- Find out what motivates your dog. We will use these motivational tools to change the association from fear to relief, over time. Some will do anything for food, while others will do anything for a Frisbee, and still others will go crazy for a game of tug-o-war. I recently worked with a dog who was petrified of leaf blowers. He bit the gardener out of fear. Any time he saw or heard a blower, he went berserk on the leash, barking and lunging at the person holding the blower. I knew he loved playing Frisbee. I bought a cheap blower at a yard sale and left it in my yard while playing Frisbee. Then I fed his meals right on the blower. Then I turned it on for a second and threw the Frisbee, then 5 seconds, then 10 seconds and so on. Within 5 minutes, I left the blower on while we played Frisbee. Don’t underestimate the power of play in overcoming fear.

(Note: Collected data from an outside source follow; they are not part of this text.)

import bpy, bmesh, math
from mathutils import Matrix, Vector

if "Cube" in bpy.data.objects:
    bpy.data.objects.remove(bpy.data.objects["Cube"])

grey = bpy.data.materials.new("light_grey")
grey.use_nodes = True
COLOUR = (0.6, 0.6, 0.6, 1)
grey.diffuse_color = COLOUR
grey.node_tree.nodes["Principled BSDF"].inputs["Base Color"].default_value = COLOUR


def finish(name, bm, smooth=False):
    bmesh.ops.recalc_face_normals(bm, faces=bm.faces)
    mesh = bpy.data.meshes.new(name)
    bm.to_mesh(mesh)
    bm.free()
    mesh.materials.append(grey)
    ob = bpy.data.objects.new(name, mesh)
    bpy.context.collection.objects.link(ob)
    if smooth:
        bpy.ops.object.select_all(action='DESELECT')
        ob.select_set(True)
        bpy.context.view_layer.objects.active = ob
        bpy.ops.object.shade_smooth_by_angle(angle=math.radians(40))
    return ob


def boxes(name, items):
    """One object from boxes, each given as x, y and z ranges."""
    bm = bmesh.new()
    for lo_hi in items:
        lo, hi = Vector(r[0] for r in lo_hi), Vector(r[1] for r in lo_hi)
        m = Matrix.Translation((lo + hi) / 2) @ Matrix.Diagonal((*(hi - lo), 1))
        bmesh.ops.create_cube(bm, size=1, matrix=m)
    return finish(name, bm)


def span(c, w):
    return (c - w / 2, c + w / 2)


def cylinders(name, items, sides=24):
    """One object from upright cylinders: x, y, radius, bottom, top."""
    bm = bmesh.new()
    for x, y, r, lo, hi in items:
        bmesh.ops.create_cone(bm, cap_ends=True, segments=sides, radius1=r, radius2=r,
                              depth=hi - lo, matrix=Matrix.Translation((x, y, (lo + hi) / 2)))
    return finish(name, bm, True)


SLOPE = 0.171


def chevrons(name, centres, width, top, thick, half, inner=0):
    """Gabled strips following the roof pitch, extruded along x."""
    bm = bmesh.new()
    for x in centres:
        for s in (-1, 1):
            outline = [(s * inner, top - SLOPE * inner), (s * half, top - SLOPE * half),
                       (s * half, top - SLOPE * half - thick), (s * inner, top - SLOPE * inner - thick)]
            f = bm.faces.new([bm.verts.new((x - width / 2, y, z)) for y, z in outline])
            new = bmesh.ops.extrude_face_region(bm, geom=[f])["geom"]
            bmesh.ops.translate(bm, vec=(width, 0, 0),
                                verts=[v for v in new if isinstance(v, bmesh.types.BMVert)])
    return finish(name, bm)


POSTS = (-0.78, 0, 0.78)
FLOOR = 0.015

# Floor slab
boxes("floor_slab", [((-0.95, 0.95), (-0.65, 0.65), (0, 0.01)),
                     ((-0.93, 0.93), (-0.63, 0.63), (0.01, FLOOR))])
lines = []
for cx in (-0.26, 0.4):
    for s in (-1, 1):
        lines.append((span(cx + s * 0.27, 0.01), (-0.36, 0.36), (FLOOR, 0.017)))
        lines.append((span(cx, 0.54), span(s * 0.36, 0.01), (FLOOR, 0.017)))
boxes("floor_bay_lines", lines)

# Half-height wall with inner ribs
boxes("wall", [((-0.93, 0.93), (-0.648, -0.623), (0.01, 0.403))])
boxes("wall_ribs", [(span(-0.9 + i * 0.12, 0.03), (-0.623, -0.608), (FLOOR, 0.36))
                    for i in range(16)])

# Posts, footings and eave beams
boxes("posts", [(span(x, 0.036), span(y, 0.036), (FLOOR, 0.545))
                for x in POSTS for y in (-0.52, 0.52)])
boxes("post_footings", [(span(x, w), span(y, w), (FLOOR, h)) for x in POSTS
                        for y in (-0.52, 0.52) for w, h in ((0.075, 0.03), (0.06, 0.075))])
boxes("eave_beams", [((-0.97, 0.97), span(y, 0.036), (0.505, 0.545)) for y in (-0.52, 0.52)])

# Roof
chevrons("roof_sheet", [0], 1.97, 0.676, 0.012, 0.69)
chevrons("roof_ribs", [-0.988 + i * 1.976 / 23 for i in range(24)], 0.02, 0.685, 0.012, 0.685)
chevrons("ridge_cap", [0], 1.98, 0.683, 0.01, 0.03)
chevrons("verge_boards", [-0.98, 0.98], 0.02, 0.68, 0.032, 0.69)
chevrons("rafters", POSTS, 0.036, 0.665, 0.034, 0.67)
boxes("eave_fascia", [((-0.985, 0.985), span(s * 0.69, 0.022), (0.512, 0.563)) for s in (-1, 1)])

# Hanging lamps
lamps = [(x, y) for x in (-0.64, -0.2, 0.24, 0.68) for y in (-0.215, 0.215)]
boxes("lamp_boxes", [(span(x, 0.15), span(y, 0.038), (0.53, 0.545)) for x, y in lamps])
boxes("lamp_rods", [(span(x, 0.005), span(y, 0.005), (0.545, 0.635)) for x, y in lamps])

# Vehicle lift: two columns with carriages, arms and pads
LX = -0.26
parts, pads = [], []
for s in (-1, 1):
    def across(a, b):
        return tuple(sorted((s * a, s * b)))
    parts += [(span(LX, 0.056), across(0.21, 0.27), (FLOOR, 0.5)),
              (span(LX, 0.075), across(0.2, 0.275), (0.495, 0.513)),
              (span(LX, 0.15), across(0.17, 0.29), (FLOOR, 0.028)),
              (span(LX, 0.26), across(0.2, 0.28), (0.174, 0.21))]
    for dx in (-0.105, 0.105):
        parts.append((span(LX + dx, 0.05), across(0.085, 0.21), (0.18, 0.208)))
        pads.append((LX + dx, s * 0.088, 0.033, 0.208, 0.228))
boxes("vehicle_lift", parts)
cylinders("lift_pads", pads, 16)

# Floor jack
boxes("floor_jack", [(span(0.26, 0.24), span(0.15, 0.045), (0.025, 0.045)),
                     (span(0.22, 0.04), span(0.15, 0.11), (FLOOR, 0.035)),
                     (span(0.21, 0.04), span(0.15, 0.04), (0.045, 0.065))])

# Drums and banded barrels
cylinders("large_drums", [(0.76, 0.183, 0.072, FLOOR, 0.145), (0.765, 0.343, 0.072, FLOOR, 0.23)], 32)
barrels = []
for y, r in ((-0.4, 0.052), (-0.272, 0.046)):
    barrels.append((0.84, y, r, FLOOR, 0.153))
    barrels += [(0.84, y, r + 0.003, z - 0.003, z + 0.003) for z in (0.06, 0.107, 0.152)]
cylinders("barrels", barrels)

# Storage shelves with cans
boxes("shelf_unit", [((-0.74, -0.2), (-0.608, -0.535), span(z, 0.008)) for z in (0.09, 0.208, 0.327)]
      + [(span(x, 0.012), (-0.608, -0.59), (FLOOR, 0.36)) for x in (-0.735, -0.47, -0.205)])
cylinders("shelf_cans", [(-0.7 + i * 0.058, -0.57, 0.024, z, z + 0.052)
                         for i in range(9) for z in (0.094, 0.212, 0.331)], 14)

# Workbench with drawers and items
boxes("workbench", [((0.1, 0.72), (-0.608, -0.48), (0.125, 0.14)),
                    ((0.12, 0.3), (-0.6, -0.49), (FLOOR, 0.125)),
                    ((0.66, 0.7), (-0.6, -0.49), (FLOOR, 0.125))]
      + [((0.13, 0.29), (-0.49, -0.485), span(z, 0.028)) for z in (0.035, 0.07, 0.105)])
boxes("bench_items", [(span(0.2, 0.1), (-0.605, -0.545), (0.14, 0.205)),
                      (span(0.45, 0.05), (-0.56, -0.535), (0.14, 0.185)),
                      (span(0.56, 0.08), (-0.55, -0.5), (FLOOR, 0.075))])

- Set a foundation of activities that create a bond between you and your dog. Teach obedience cues and play with your dog — fetch, tug-o-war, Frisbee, agility, etc. This foundation is the groundwork that will help your dog feel safe as she moves through her world. These activities not only build trust, they also build confidence as well. Have fun!
- Start small and stay on familiar turf. While setting a solid foundation through teaching cues, games and play, you are strengthening your bond so that when you do move out into the world, your dog will anticipate the good things he’s learned to enjoy and be less and less triggered. This will in turn allow him to feel less anxious and fearful. These opportunities for continued positive reinforcement can liberate your dog from her fears, over time.
- Touch and/or massage when a dog is feeling afraid will go a long way in comforting her and helping to alleviate her fear.
- Some dogs benefit from medications, but if you choose to look into this, please only take the advice from a veterinary behaviorist, not just a general practice veterinarian. You will need to work with a positive reward trainer at the same time, too. Doing one without the other will not be sufficient nor as effective.
A final word if your dog is scared of everything
Remember, you can’t reinforce fear. Behaviors can be reinforced, but emotions can’t. So, go ahead, comfort your dog. Being your dog’s advocate is the most important thing you can do for your dog, so go at his pace and enjoy the journey. The benefits are boundless.
Thumbnail: Photography © kozorog | iStock / Getty Images.
Jill Breitner is a professional dog trainer and dog body language expert loving and living her life on the west coast, USA. She is the author of Dog Decoder, a smartphone app about dog body language. Jill has been teaching gentle handling/basic husbandry skills to clients and their dogs for 40 years, to be your pet’s advocate for a happier and stress-free life. Join Jill on her Dog Decoder Facebook page.
Read more about dog training on Dogster.com: